As the gig economy creates increasing expectation for intensely customizable and immediately accessible services — from ride sharing to grocery delivery — questions about the usefulness of a standardized matchmaking system that involve less input on the part of the user continue to emerge. And while SawYouAtSinai and its affiliates are traditional in their commitment to the importance of the matchmaker, their payment model — based on couples paying matchmakers directly upon a successful engagement — hews neatly to a model similar to Uber and other on-demand direct service companies. (SawYouAtSinai matchmakers are not employees of the company with regular salaries, but are paid directly by clients only when they arrange a marriage; $2,000 is a standard fee.)

“As the gig economy creates increasing expectation for intensely customizable and immediately accessible services — from ride sharing to grocery delivery — questions about the usefulness of a standardized matchmaking system that involve less input on the part of the user continue to emerge.”

In contrast, Avitan charges his clients for consultation not based on success but by the hour. His one-hour consultation offerings range from a $90 “Social Media Revamp” to a $150 “Get Smart About Online Dating” session.

For Sarah Kasdan, an OU-JLIC educator at Cornell, the program isn’t just a service to students (undergraduates are given gold membership for free, graduate students are charged half price and alumni are given a discount while SawYouAtSinai has monthly membership fees) but an opportunity for educators to deepen their relationships with students. “We hope that students see this as another way we want to look out for them, and be involved in their lives.”

 

Rabbi Reuven and Shira Boshnack are matchmaker-educators at Brooklyn College.

JLIConnections, which operates on 21 college campuses and serves nearly 4,500 students a year, was started at the initiative of Rabbi Reuven and Shira Boshnack, the OU-JLIC educators at Brooklyn College. When asked what this platform adds to existing options, Rabbi Boshnack emphasized “the personal touch.” He explained that “so much of the OU-JLIC programming is relationship-driven. You have the human touch, not a nice person from Washington Heights, Teaneck or the Five Towns but your OU-JLIC educator.”

Yoel Ackerman, who has just launched a Facebook group called “Frum Shidduch Resumes,” believes that since matchmakers are typically paid, “oftentimes, the shadchan might only have his or her own best interest in mind and is simply trying to marry you off quick without realizing that the match might not even be a good one.”

Ackerman started the Facebook group in order to “to simplify the shidduch process and make it easier for Orthodox singles to date by breaking down some of the barriers that they might face.”

A project begun in memory of Ackerman’s father, the group’s rules state that those looking to date for marriage should post their “shidduch resume” and only that.
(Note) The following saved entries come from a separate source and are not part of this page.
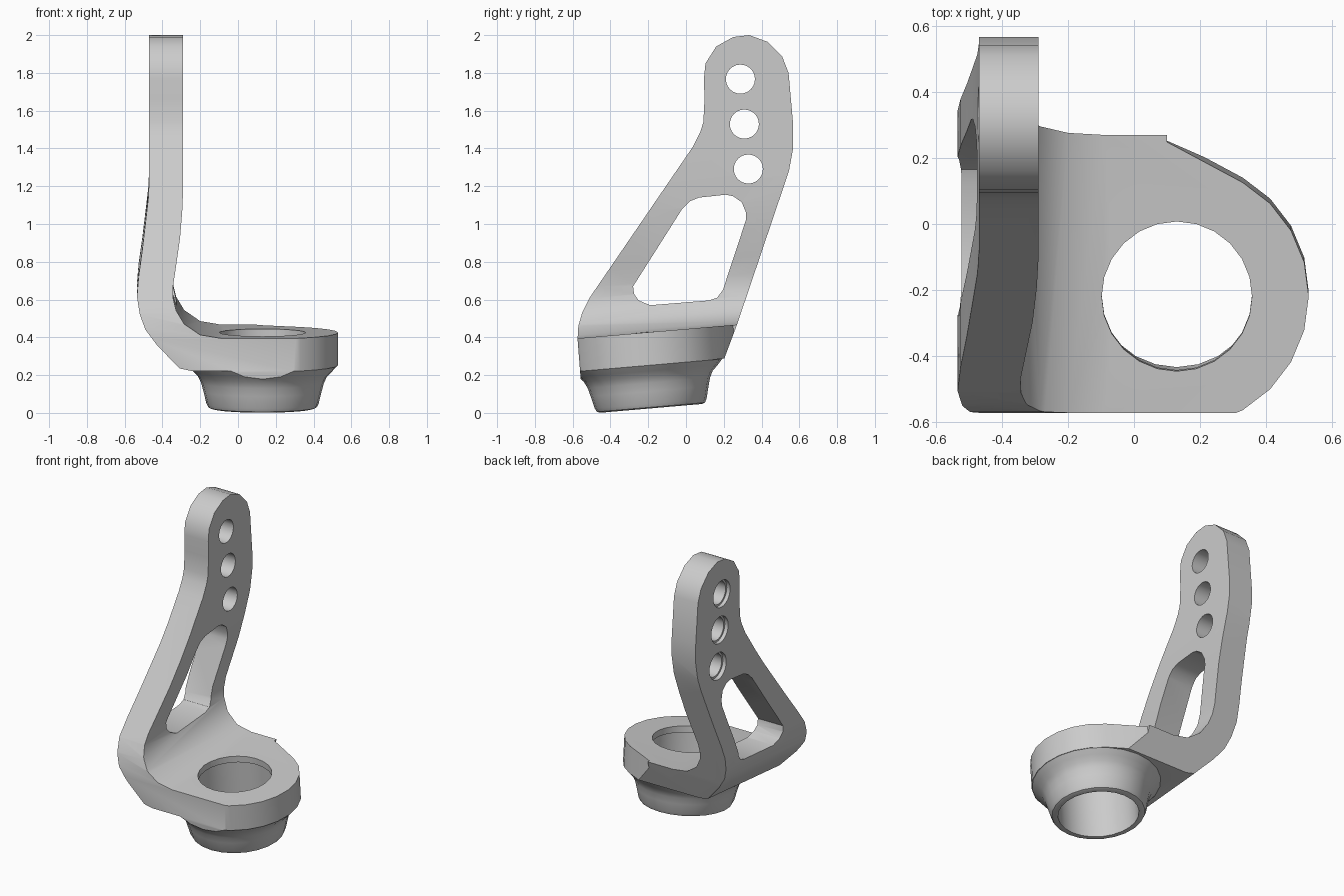
import bpy, bmesh
from math import sin, cos, pi, atan, radians
from mathutils import Matrix

if "Cube" in bpy.data.objects:
    bpy.data.objects.remove(bpy.data.objects["Cube"])

SLOPE = 0.086                      # the foot rises towards the back
SEG = 24
TILT = Matrix.Translation((0.13, -0.185, 0.024)) @ Matrix.Rotation(atan(SLOPE), 4, 'X')


def finish(name, bm):
    bmesh.ops.recalc_face_normals(bm, faces=bm.faces)
    me = bpy.data.meshes.new(name)
    bm.to_mesh(me)
    bm.free()
    ob = bpy.data.objects.new(name, me)
    bpy.context.collection.objects.link(ob)
    return ob


def prism(name, pts, lo, hi, place):
    """Closed outline pts extruded from lo to hi; place(u, v, t) gives xyz."""
    bm = bmesh.new()
    a, b = ([bm.verts.new(place(u, v, t)) for u, v in pts] for t in (lo, hi))
    n = len(pts)
    bm.faces.new(a)
    bm.faces.new(b)
    for i in range(n):
        j = (i + 1) % n
        bm.faces.new((a[i], a[j], b[j], b[i]))
    return finish(name, bm)


def lathe(name, profile):
    """Solid of revolution on the tilted foot axis from (radius, height) pairs."""
    bm = bmesh.new()
    rings = [[bm.verts.new(TILT @ Matrix.Rotation(2 * pi * i / SEG, 4, 'Z')
                           @ Matrix.Translation((r, 0, z)).to_translation())
              for i in range(SEG)] for r, z in profile]
    bm.faces.new(rings[0])
    bm.faces.new(rings[-1])
    for a, b in zip(rings, rings[1:]):
        for i in range(SEG):
            j = (i + 1) % SEG
            bm.faces.new((a[i], a[j], b[j], b[i]))
    return finish(name, bm)


def combine(target, other, op):
    m = target.modifiers.new(op, 'BOOLEAN')
    m.operation, m.object, m.solver = op, other, 'EXACT'
    bpy.context.view_layer.objects.active = target
    bpy.ops.object.modifier_apply(modifier=m.name)
    bpy.data.objects.remove(other)


def circle(cy, cz, r, n=SEG):
    return [(cy + r * cos(2 * pi * i / n), cz + r * sin(2 * pi * i / n)) for i in range(n)]


across = lambda y, z, x: (x, y, z)

# L-shaped strip: upright bending into the foot, sheared to the foot slope
strip = [(0.7, 0.22), (-0.25, 0.222), (-0.31, 0.235), (-0.43, 0.36), (-0.49, 0.44),
         (-0.52, 0.52), (-0.535, 0.61), (-0.526, 0.71), (-0.507, 0.84), (-0.487, 1.0),
         (-0.475, 1.1), (-0.47, 1.2), (-0.47, 2.3), (-0.29, 2.3), (-0.29, 1.16),
         (-0.295, 1.04), (-0.307, 0.9), (-0.33, 0.75), (-0.344, 0.66), (-0.343, 0.6),
         (-0.328, 0.54), (-0.285, 0.47), (-0.2, 0.413), (-0.09, 0.395), (0.7, 0.395)]
bracket = prism("bracket", strip, -0.8, 0.8,
                lambda x, z, y: (x, y, z + SLOPE * (y + 0.57)))

# Rounded end of the foot, seen from above
arc = [(0.4 * cos(a), 0.4 * sin(a)) for a in (radians(d) for d in range(-90, 61, 15))]
plan = [(-0.9, -0.6), (-0.05, -0.6)] + arc + [(-0.03, 0.47), (-0.03, 1.2), (-0.9, 1.2)]
combine(bracket, prism("plan_cut", plan, -1, 3, lambda x, y, z: TILT @ Matrix.Translation((x, y, z)).to_translation()),
        'INTERSECT')

# Flared collar beneath the foot
combine(bracket, lathe("collar", [(0.27, 0), (0.287, 0.006), (0.297, 0.025), (0.313, 0.09),
                                  (0.325, 0.135), (0.342, 0.17), (0.37, 0.198),
                                  (0.397, 0.228), (0.37, 0.3)]), 'UNION')

# Side outline of the whole bracket
side = [(-0.535, -0.1), (-0.56, 0.21), (-0.574, 0.39), (-0.57, 0.46), (-0.55, 0.53),
        (-0.51, 0.61), (0.037, 1.41), (0.075, 1.485), (0.092, 1.54), (0.098, 1.66),
        (0.095, 1.77), (0.103, 1.85), (0.16, 1.94), (0.25, 1.99), (0.335, 2.0),
        (0.43, 1.965), (0.51, 1.885), (0.543, 1.8), (0.567, 1.53), (0.567, 1.4),
        (0.545, 1.28), (0.27, 0.467), (0.2, 0.28), (0.06, -0.1)]
combine(bracket, prism("side_cut", side, -1, 1, across), 'INTERSECT')

# Window in the upright
window = [(-0.28, 0.67), (-0.275, 0.63), (-0.25, 0.595), (-0.19, 0.57), (0.12, 0.595),
          (0.165, 0.61), (0.195, 0.65), (0.317, 1.02), (0.318, 1.06), (0.295, 1.115),
          (0.25, 1.147), (0.21, 1.155), (0.07, 1.14), (0.02, 1.12), (-0.02, 1.08)]
combine(bracket, prism("window_cut", window, -1, 0, across), 'DIFFERENCE')

# Three adjustment holes, slightly recessed on the outer side
for i in range(3):
    y, z = 0.288 + 0.021 * i, 1.767 - 0.238 * i
    combine(bracket, prism("hole_cut", circle(y, z, 0.077), -1, 0, across), 'DIFFERENCE')
    combine(bracket, prism("recess_cut", circle(y, z, 0.09), -1, -0.445, across), 'DIFFERENCE')

# Stepped bore through foot and collar
combine(bracket, lathe("bore_cut", [(0.25, -0.2), (0.25, 0.36), (0.228, 0.36), (0.228, 0.7)]),
        'DIFFERENCE')

bpy.ops.object.select_all(action='DESELECT')
bracket.select_set(True)
bpy.context.view_layer.objects.active = bracket
bpy.ops.object.shade_smooth_by_angle(angle=radians(30))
Group members can reach out to each other directly if they are interested in what they see, or can ask a group administrator to reach out to someone they are interested in to see if there is a mutual spark.

“A single person looking for marriage is already limited by relying on others to help him or her out,” Ackerman told The Jewish Week via email. “If I want an ice cream from the store, do I hire a middleman to introduce me to the ice cream? Of course not! I will go to the store and pick out my own brand of ice cream with my favorite flavor at the right price. … If you want action, then you’re best off doing it yourself.”

The group has not yet led to any matches, but has over 90 members.

As for Rivka, the recent Ivy League graduate on the Upper West Side, the push and pull between dating apps and the “human touch” played out in her own, ultimately successful, search for a mate. For a short time while she was using JLIConnections, she also had a  JSwipe account, which she deleted after a few weeks. The day before she deleted it, though, she matched with a guy — the guy who is now her boyfriend. They never actually connected through the app, but soon went on a date set up through JLIConnections. They now joke about it, but Rivka marvels at the difference in the two platforms.

“If we had met through JSwipe, our relationship probably would have developed very differently,” she said. “We wouldn’t have gone in knowing all the things we knew about each other.”